Java Multi-Threading Intrview Questions-1

 Q1. How Java Thread is different than Regular Java Objects?

Ans: Java Thread are same as any regular Java Objects. They are instance of java.lang.Thread class.  However, they have extra capabilities, whatever you written in run() method of Thread class instance will be executed in a separate thread.

Q2. What are all the ways by which a new Thread can be created?

Ans: There are mainly two ways to create new Thread. However, both method requires Thread class.

Approach 1: Using Thread Class, Create an Instance of Thread Class

Thread threadInstance = new Thread(); // Create Instance of a thread class

threadInstance.start(); // Starting thread

Approach 2: Using Runnable interface:  In this approach we need to Implement Runnable interface.

public class TestRunnable implements Runnable {

public void run(){}


Thread threadInstance = new Thread(new TestRunnable() ); // Create Instance of a thread class

threadInstance.start(); // Starting thread, it will execute run method of TestRunnable object

Q3. When we should use, approach in which we are sub-classing the Thread (Important)?

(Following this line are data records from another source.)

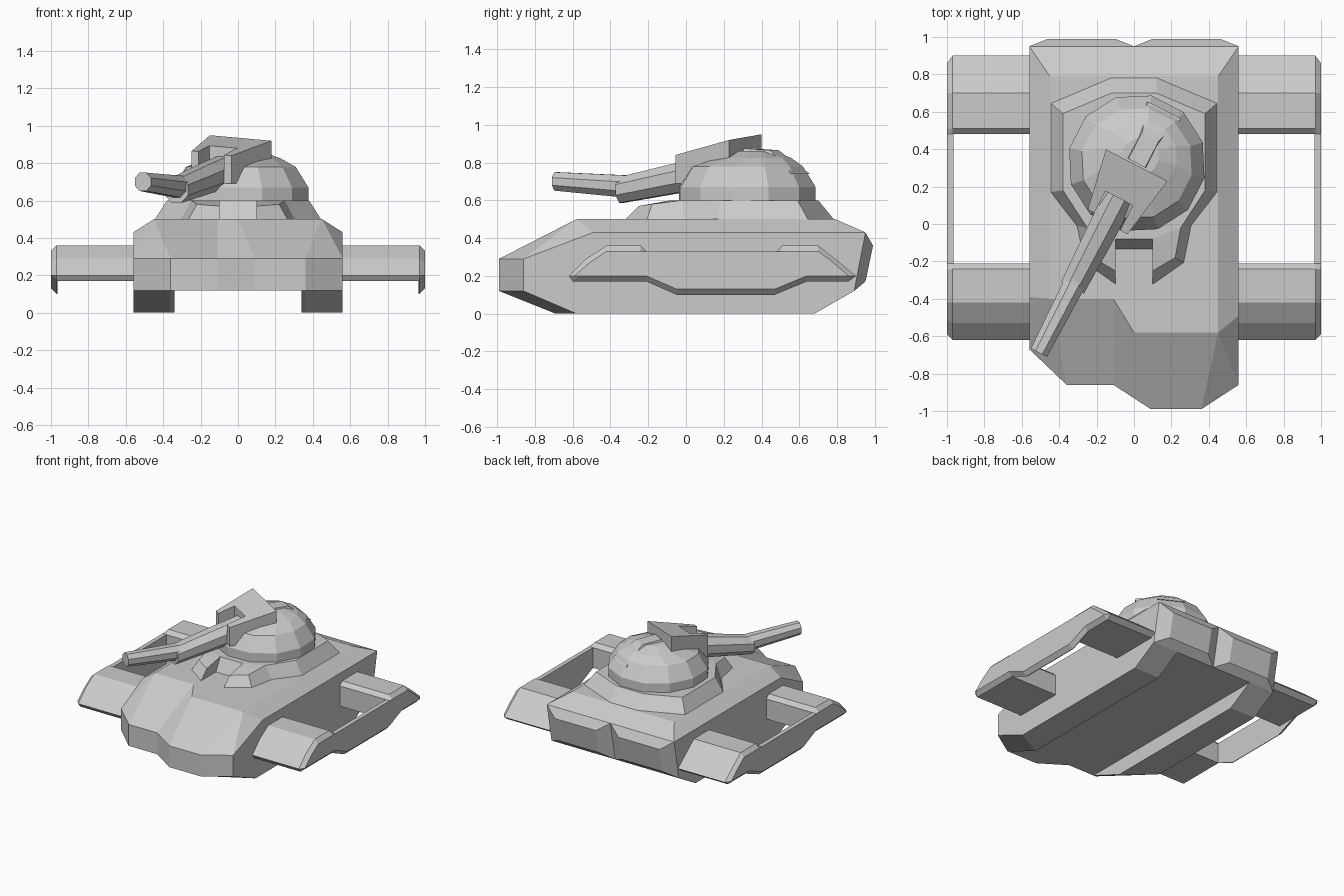
import bpy, bmesh, math
from mathutils import Vector

if "Cube" in bpy.data.objects:
    bpy.data.objects.remove(bpy.data.objects["Cube"])


def loft(name, rings):
    """Skin matching rings of 3D points and cap both ends."""
    bm = bmesh.new()
    vs = [[bm.verts.new(p) for p in r] for r in rings]
    n = len(rings[0])
    for a, b in zip(vs, vs[1:]):
        for i in range(n):
            j = (i + 1) % n
            bm.faces.new((a[i], a[j], b[j], b[i]))
    bm.faces.new(vs[0][::-1])
    bm.faces.new(vs[-1])
    bmesh.ops.remove_doubles(bm, verts=bm.verts, dist=1e-4)
    bmesh.ops.triangulate(bm, faces=[f for f in bm.faces if len(f.verts) > 4])
    bmesh.ops.recalc_face_normals(bm, faces=bm.faces)
    me = bpy.data.meshes.new(name)
    bm.to_mesh(me)
    bm.free()
    ob = bpy.data.objects.new(name, me)
    bpy.context.collection.objects.link(ob)
    return ob


def at_z(pts, z):
    return [(x, y, z) for x, y in pts]


def at_x(pts, x):
    return [(x, y, z) for y, z in pts]


# Hull: stepped asymmetric nose, sloped shoulders
nose = [(-.56, -.67), (-.36, -.86), (-.11, -.86), (.09, -.99), (.36, -.99), (.56, -.86)]
belly = at_z(nose + [(.56, -.49), (.56, .89), (0, .89), (-.56, .89), (-.56, -.39)], .12)
shoulder = at_z(nose, .29) + at_z(
    [(.56, -.49), (.56, .95), (0, .95), (-.56, .95), (-.56, -.39)], .43)
L, R = (-.45, -.40), (.45, -.58)
deck = at_z([L, L, (-.11, -.40), (0, -.58), R, R, R, (.45, .79), (0, .79), (-.45, .79), L], .50)
loft("hull", [belly, shoulder, deck])

# Turret base with two horns in front of a notch
low = [(.1, -.14), (.1, -.33), (.27, -.21), (.31, -.01), (.45, .17), (.45, .65), (.12, .79)]
top = [(.1, -.08, .6), (.1, -.25, .57), (.22, -.18, .58), (.25, -.02, .6),
       (.38, .18, .6), (.38, .59, .6), (.12, .70, .6)]
low = at_z(low, .49)


def both_sides(half):
    return half + [(-x, y, z) for x, y, z in half[::-1]]


loft("turret_base", [both_sides(low), both_sides(top)])

# Side parts
arm_front = [(-.62, .20), (-.53, .29), (-.42, .36), (-.24, .36), (-.21, .33), (-.21, .17), (-.60, .17)]
arm_back = [(.48, .17), (.48, .33), (.51, .36), (.70, .36), (.79, .29), (.90, .20), (.86, .17)]
rail_in = [(-.62, .20), (-.53, .29), (-.42, .36), (-.24, .36), (-.21, .33), (.48, .33),
           (.51, .36), (.70, .36), (.79, .29), (.90, .20), (.86, .17), (.64, .17),
           (.47, .10), (-.05, .10), (-.21, .17), (-.60, .17)]
rail_out = [(-.59, .20), (-.51, .27), (-.42, .33), (-.24, .33), (-.21, .33), (.48, .33),
            (.51, .33), (.70, .33), (.78, .27), (.86, .20), (.85, .20), (.64, .20),
            (.47, .13), (-.05, .13), (-.21, .20), (-.57, .20)]

for s, side in ((1, "right"), (-1, "left")):
    # Bottom track runner
    tip, corner, tip0, corner0 = (-.99, -.86, -.69, -.58) if s > 0 else (-.86, -.67, -.57, -.38)
    upper = [(s * .34, tip), (s * .36, tip), (s * .56, corner), (s * .56, .89), (s * .34, .89)]
    lower = [(s * .34, tip0), (s * .36, tip0), (s * .56, corner0), (s * .56, .68), (s * .34, .68)]
    loft("track_" + side, [at_z(lower, 0), at_z(upper, .12)])
    # Raised rear panel
    loft("rear_panel_" + side, [
        [(0, .95, .43), (s * .56, .95, .43), (s * .56, .89, .12), (0, .89, .12)],
        [(s * .10, .99, .36), (s * .46, .99, .36), (s * .46, .95, .17), (s * .10, .95, .17)]])
    # Outrigger arms and outer rail
    loft("front_arm_" + side, [at_x(arm_front, s * .55), at_x(arm_front, s * .97)])
    loft("back_arm_" + side, [at_x(arm_back, s * .55), at_x(arm_back, s * .97)])
    loft("rail_" + side, [at_x(rail_in, s * .965), at_x(rail_in, s * .97), at_x(rail_out, s)])

# Turret frame: u to the side, v along the gun
C = Vector((.015, .325, 0))
F = Vector((-.46, -.89, 0)).normalized()
P = Vector((-F.y, F.x, 0))


def T(u, v, z):
    return C + P * u + F * v + Vector((0, 0, z))


def disc(r, z, v=0, n=12):
    return [T(r * math.cos((i + .5) * math.tau / n), v + r * math.sin((i + .5) * math.tau / n), z)
            for i in range(n)]


loft("turret", [disc(.37, .59), disc(.37, .67), disc(.30, .78), disc(.20, .825, -.04), disc(.10, .86, -.04)])

# Roof ridge behind the gun housing
loft("turret_ridge", [
    [T(u, v, z) for u, v, z in ((-.08, 0, .76), (.08, 0, .76), (.10, -.32, .74), (-.10, -.32, .74))],
    [T(u, v, z) for u, v, z in ((-.05, 0, .875), (.05, 0, .875), (.05, -.16, .865), (-.05, -.16, .865))]])

# Gun housing: wedge with an open slot at the front
slot = [(-.18, .01), (-.12, .34), (-.08, .34), (-.08, .21), (.085, .21), (.085, .36), (.13, .36), (.19, .01)]
loft("gun_housing", [[T(u, v, .69) for u, v in slot],
                     [T(u, v, .937 - .08 * u - .24 * v) for u, v in slot]])


def tube_ring(v, z, r, n=8):
    return [T(r * math.cos((i + .5) * math.tau / n), v, z + r * math.sin((i + .5) * math.tau / n))
            for i in range(n)]


# Two-stage gun barrel
loft("barrel_sleeve", [tube_ring(.15, .765, .09), tube_ring(.40, .72, .086), tube_ring(.75, .655, .074)])
loft("barrel", [tube_ring(.70, .672, .064), tube_ring(1.14, .70, .053)])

Ans: There is no particular rule for defining which approach is better.  However, it is recommended when you need long running threads e.g. ThreadPool (Having like 10 of threads, pre-created). We should use Thread sub-classing approach. Hence, we have 10 long running threads and their responsibility is to run the task submitted to them.

Let’s take an example:  You are having a 10,000 small test files. Now you want to calculate number of words in each file. In this case, what we are going to do, create 10,000 tasks (not 10000 threads). We will submit these 10,000 tasks to ThreadPool (which has 10 threads). Each thread will run 1000 tasks. Hence, using only 10 threads we have completed our entire word count of 10,000 files. These types of BigData Problems can be easily solved using Hadoop Framework (visit:

Q4. When should we use approach for Runnable interface?

Ans: As mentioned in above question, we should use Thread sub-classing approach, when we need ThreadPool (Long running Threads). And the tasks mentioned in above example should be Runnable. Hence, we will create 10,000 Runnable instances and submitting them to ThreadPool, and each thread from ThreadPool will execute the Runnable instance.

Q5. What happen if we call run() method directly on thread class instead of calling start() method on thread class instance?

Ans: Below code shows, how to start a new thread

Thread threadInstance = new Thread(); // Create Instance of a thread class

threadInstance.start(); // Starting thread

Now if we call directly, than it will not create a new Thread and execution will be part of same thread which called run() method. Hence, it is must to call start() method.

Q6.  How to assign name to a Thread and what is the use of it?

Ans: Assigning name to thread will help us debugging multithreaded application. When we see logs, we can easily find which thread is processing our requests and troubleshoot accordingly.

You can assign name to thread as following

·         While creating thread instance ,we can give name to Thread

        Thread thread = new Thread(“”); // is name of the thread

·        In case of Runnable, we can assign name to Thread as below

TestRunnable runnable = new TestRunnable();

//Name of the Thread is and

//runnable is a task, which will be eacuted by threadInstance Thread

Thread threadInstance=new Thread(runnable,””);

To retrieve thread name. we can use following method.


Q7: How to get handle/refrence of the currently Running thread?

Ans: We can use Thread.currentThread() methods, which will return reference to currently running thread.

Q8. When you start your applications using main() method, in which thread this applications starts?

Ans: Java application will always have at least one thread by default that is called main thread. If you do not have any explicit thread than still application will have one thread that is called main thread.

Q9. In what order threads will be executed?

Ans:  There is no default order by which thread can be executed. It depends on operating system. However, we can control thread ordering multiple ways e.g. Priority, Synchronizing etc.

Q10. What is a “Critical Section” of code?

Ans: In a multithreaded application a code section which is executed by multiple threads are called Critical Section, if Sequence of execution have side effects on final results. For example

public int foo(){

  return i=i+1; //This line is critical section, if used in multithread application.